Johnson & Johnson
said Wednesday that it was abandoning efforts to test its epilepsy and migraine drug Topamax as a treatment for obesity and diabetes.
The company had been conducting clinical tests of a controlled-release version of the drug "to potentially simplify dosing and enhance the compound's profile" to treat obese people, J&J said.
"Data from a recently completed phase II clinical study with the controlled release formulation of
Topamax showed that the controlled release formulation did not provide significant advantages in this population compared to previously conducted studies using the immediate release formulation," J&J said.
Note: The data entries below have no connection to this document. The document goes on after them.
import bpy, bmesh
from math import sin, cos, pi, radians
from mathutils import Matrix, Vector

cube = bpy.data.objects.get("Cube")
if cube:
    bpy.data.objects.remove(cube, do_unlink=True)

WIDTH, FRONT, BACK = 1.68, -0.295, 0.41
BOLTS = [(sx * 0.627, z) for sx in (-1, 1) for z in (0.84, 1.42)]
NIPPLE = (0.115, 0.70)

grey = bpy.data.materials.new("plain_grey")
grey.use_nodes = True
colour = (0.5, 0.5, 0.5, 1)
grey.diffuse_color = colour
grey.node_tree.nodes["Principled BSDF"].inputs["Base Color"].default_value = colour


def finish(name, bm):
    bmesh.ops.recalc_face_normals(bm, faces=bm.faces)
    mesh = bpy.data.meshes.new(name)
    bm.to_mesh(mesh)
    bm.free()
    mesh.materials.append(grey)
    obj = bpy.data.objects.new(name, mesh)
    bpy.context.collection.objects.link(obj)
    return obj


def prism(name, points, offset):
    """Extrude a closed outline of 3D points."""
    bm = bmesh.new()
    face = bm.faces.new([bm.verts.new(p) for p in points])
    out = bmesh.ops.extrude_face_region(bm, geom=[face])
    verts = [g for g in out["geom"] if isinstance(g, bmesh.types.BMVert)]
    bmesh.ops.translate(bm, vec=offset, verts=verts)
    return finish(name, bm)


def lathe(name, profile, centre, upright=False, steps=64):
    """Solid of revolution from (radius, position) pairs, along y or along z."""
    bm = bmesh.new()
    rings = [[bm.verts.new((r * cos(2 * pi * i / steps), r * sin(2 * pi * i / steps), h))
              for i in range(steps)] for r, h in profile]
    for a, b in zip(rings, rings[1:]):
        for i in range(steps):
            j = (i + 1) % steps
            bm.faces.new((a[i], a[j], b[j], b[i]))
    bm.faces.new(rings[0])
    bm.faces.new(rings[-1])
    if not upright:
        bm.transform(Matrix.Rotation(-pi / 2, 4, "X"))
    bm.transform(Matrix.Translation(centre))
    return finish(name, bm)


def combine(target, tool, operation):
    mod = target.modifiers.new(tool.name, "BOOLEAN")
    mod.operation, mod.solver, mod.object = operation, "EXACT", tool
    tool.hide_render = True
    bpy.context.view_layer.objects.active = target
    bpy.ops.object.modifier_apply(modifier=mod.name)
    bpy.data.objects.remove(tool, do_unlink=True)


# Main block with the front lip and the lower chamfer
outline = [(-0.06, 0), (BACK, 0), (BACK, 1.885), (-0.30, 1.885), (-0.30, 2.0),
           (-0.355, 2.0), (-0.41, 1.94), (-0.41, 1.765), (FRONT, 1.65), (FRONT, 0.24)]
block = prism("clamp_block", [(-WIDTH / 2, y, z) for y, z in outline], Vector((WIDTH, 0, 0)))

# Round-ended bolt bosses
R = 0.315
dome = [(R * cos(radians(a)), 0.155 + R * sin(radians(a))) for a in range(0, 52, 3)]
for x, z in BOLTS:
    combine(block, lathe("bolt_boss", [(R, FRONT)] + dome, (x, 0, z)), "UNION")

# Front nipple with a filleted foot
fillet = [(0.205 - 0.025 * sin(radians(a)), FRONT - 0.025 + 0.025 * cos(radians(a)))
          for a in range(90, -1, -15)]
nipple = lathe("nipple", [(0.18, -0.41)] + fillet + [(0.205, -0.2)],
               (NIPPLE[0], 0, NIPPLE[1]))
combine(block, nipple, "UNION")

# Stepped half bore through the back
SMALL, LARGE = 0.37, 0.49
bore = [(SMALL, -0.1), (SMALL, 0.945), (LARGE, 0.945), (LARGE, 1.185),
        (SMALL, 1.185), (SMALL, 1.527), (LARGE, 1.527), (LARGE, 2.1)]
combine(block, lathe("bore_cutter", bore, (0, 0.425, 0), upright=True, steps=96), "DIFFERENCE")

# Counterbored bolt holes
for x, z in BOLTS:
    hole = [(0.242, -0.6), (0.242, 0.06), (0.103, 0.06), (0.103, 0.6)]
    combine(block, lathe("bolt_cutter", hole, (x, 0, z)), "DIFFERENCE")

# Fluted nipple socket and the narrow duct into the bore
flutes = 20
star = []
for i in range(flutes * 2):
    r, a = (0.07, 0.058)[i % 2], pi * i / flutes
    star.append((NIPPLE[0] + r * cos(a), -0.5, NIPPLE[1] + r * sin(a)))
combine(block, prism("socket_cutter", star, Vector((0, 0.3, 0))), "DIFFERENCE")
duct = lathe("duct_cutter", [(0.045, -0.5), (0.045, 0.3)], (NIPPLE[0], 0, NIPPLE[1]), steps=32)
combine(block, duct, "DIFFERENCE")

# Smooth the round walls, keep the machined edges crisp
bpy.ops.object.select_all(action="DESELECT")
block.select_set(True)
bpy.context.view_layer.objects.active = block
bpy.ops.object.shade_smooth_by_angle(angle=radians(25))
Phase II is the second of three rounds of clinical trials that companies conduct before submitting drug applications to regulators.
The company added that its decision isn't based on any new safety data and doesn't affect the drug's current uses or other research involving Topamax.
The drug is marketed in 95 countries for epileptic seizures and in 28 countries for treating migraines.
The announcement sent the company's shares down 57 cents, or 1%, to $59.75 in premarket trading.